This was supposed to be the big one. Four years of a new president. Voter turnout among young people was at an all time high, the candidates were taking notice of what we had to say. We were an influential force in the election at long last. Throughout it all the only thing I could think was: So what?
Even when the future of the country was on hand I still couldn’t bring myself to become extremely interested in what was happening globally. While two men gave speeches about the economy, I was using CNN and the stock tracking option on my phone to watch the little numbers change, and see graphs about the price of tea in China. While people read polls and interviews with the candidates, I stuck to my daily routine of blogs and webcomics. I played video games through speeches, and had fun with my friends through rallies. I was an apathetic voter.
It wasn’t that I didn’t care about the election or the future of the country. It was just that carpe diem seemed like such a better option. When the time came to vote, I’d do so. I’d have a look at the issues in the newspaper, evaluate which candidate I agreed with on said issues and then go out and vote. It’s not a bad plan. I just didn’t care about the process up till now. I’m sure that there were similar stances here on campus, and of course around the country.

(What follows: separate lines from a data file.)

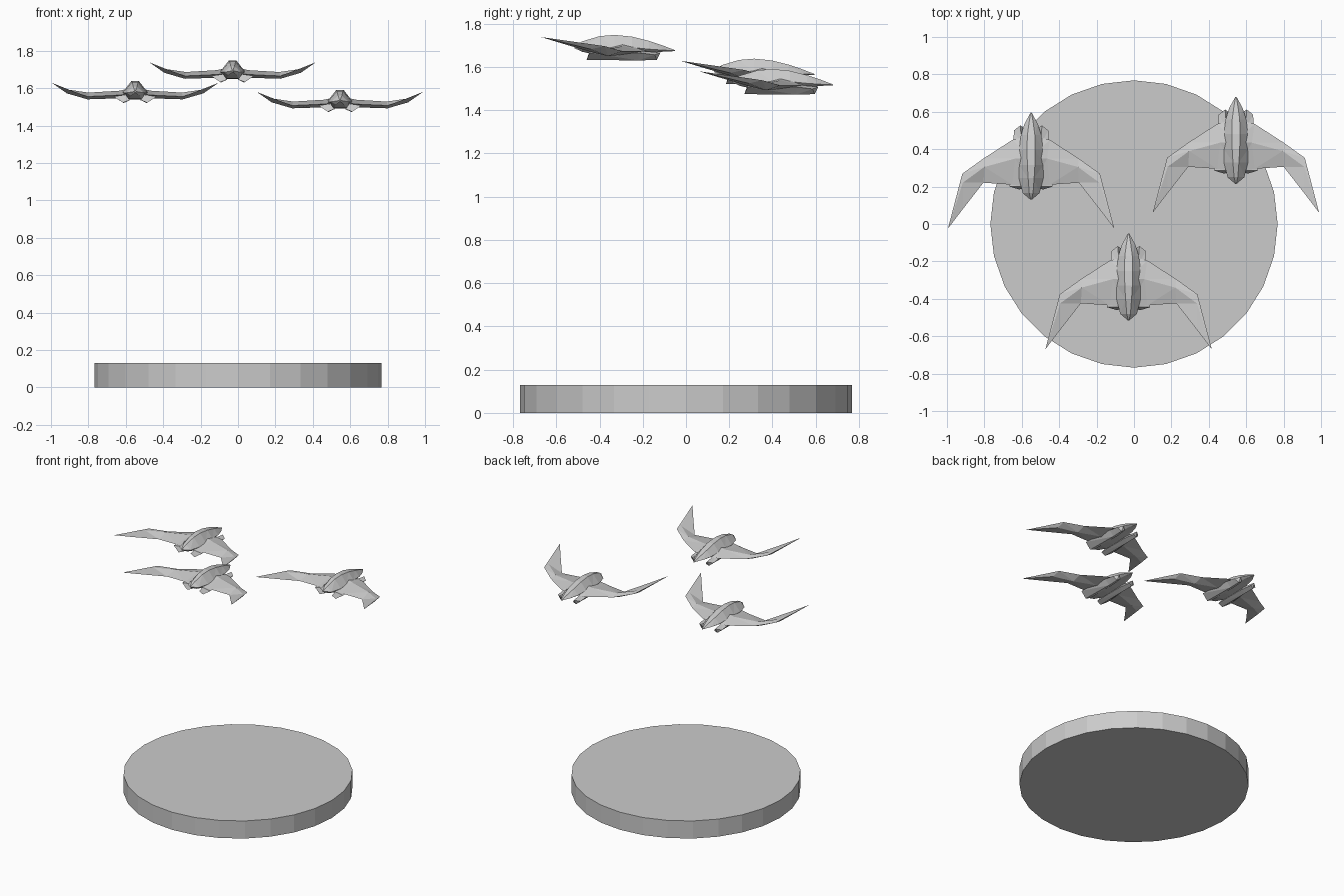
import bpy
import bmesh
import math

cube = bpy.data.objects.get("Cube")
if cube:
    bpy.data.objects.remove(cube, do_unlink=True)

grey = bpy.data.materials.new("light_grey")
grey.use_nodes = True
grey.diffuse_color = (0.6, 0.6, 0.6, 1)
grey.node_tree.nodes["Principled BSDF"].inputs["Base Color"].default_value = (0.6, 0.6, 0.6, 1)


def loft(name, rings):
    """Skin a list of equal-length rings and cap both ends."""
    bm = bmesh.new()
    loops = [[bm.verts.new(p) for p in ring] for ring in rings]
    n = len(loops[0])
    for a, b in zip(loops, loops[1:]):
        for i in range(n):
            j = (i + 1) % n
            bm.faces.new((a[i], a[j], b[j], b[i]))
    bm.faces.new(loops[0])
    bm.faces.new(loops[-1][::-1])
    bmesh.ops.remove_doubles(bm, verts=bm.verts, dist=0.0005)
    bmesh.ops.triangulate(bm, faces=[f for f in bm.faces if len(f.verts) == 4])
    bmesh.ops.recalc_face_normals(bm, faces=bm.faces)
    mesh = bpy.data.meshes.new(name)
    bm.to_mesh(mesh)
    bm.free()
    mesh.materials.append(grey)
    return mesh


# Fuselage: y, shoulder half width, shoulder z, ridge half width, ridge z, belly z
stations = [
    (0.155, 0.004, 0.062, 0.002, 0.066, 0.056),
    (0.19, 0.045, 0.055, 0.010, 0.088, 0.040),
    (0.27, 0.065, 0.055, 0.016, 0.112, 0.022),
    (0.34, 0.065, 0.060, 0.020, 0.118, 0.020),
    (0.42, 0.064, 0.060, 0.022, 0.110, 0.024),
    (0.50, 0.055, 0.052, 0.020, 0.090, 0.034),
    (0.56, 0.036, 0.048, 0.012, 0.070, 0.040),
    (0.62, 0.003, 0.045, 0.002, 0.047, 0.043),
]
fuselage = loft("fuselage", [
    [(-w, y, zs), (-r, y, zt), (r, y, zt), (w, y, zs), (w * 0.5, y, zb), (-w * 0.5, y, zb)]
    for y, w, zs, r, zt, zb in stations])

# Wing: leading edge, top crease, trailing edge, underside at each span position
wing = loft("wing", [
    [(0.0, 0.50, 0.045), (0.0, 0.38, 0.085), (0.0, 0.22, 0.050), (0.0, 0.36, 0.025)],
    [(0.10, 0.475, 0.042), (0.085, 0.375, 0.066), (0.10, 0.235, 0.042), (0.10, 0.36, 0.025)],
    [(0.255, 0.375, 0.042), (0.25, 0.33, 0.056), (0.255, 0.246, 0.035), (0.255, 0.31, 0.020)],
    [(0.368, 0.294, 0.066), (0.365, 0.246, 0.073), (0.365, 0.105, 0.076), (0.365, 0.23, 0.052)],
    [(0.445, 0.0, 0.108)] * 4,
])

# Engine pod slung under each wing root
engine = loft("engine", [
    [(0.115, 0.225, 0.035), (0.065, 0.21, 0.002), (0.03, 0.215, 0.016), (0.05, 0.225, 0.045)],
    [(0.095, 0.45, 0.035), (0.062, 0.45, 0.0), (0.028, 0.45, 0.016), (0.05, 0.45, 0.045)],
    [(0.092, 0.525, 0.026), (0.064, 0.535, 0.002), (0.040, 0.54, 0.014), (0.058, 0.552, 0.036)],
])

# Three craft in formation
craft = {
    "lead": (-0.029, -0.67, 1.63),
    "right": (-0.55, -0.025, 1.52),
    "left": (0.545, 0.06, 1.472),
}
for prefix, place in craft.items():
    for part, mesh, paired in (("fuselage", fuselage, False), ("wings", wing, True), ("engines", engine, True)):
        ob = bpy.data.objects.new(f"{prefix}_craft_{part}", mesh)
        bpy.context.collection.objects.link(ob)
        ob.location = place
        if paired:
            mirror = ob.modifiers.new("mirror", 'MIRROR')
            mirror.use_axis[0] = True

# Round display base
bpy.ops.mesh.primitive_cylinder_add(vertices=28, radius=0.768, depth=0.13, location=(0, 0, 0.065))
base = bpy.context.object
base.name = "round_base"
base.data.materials.append(grey)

In the end apathy doesn’t have to mean you don’t vote, instead it can just mean you don’t care about the research that the polls are spewing out minute by minute. Apathy has become a part of the voting process now, and working through it is the new challenge for candidates.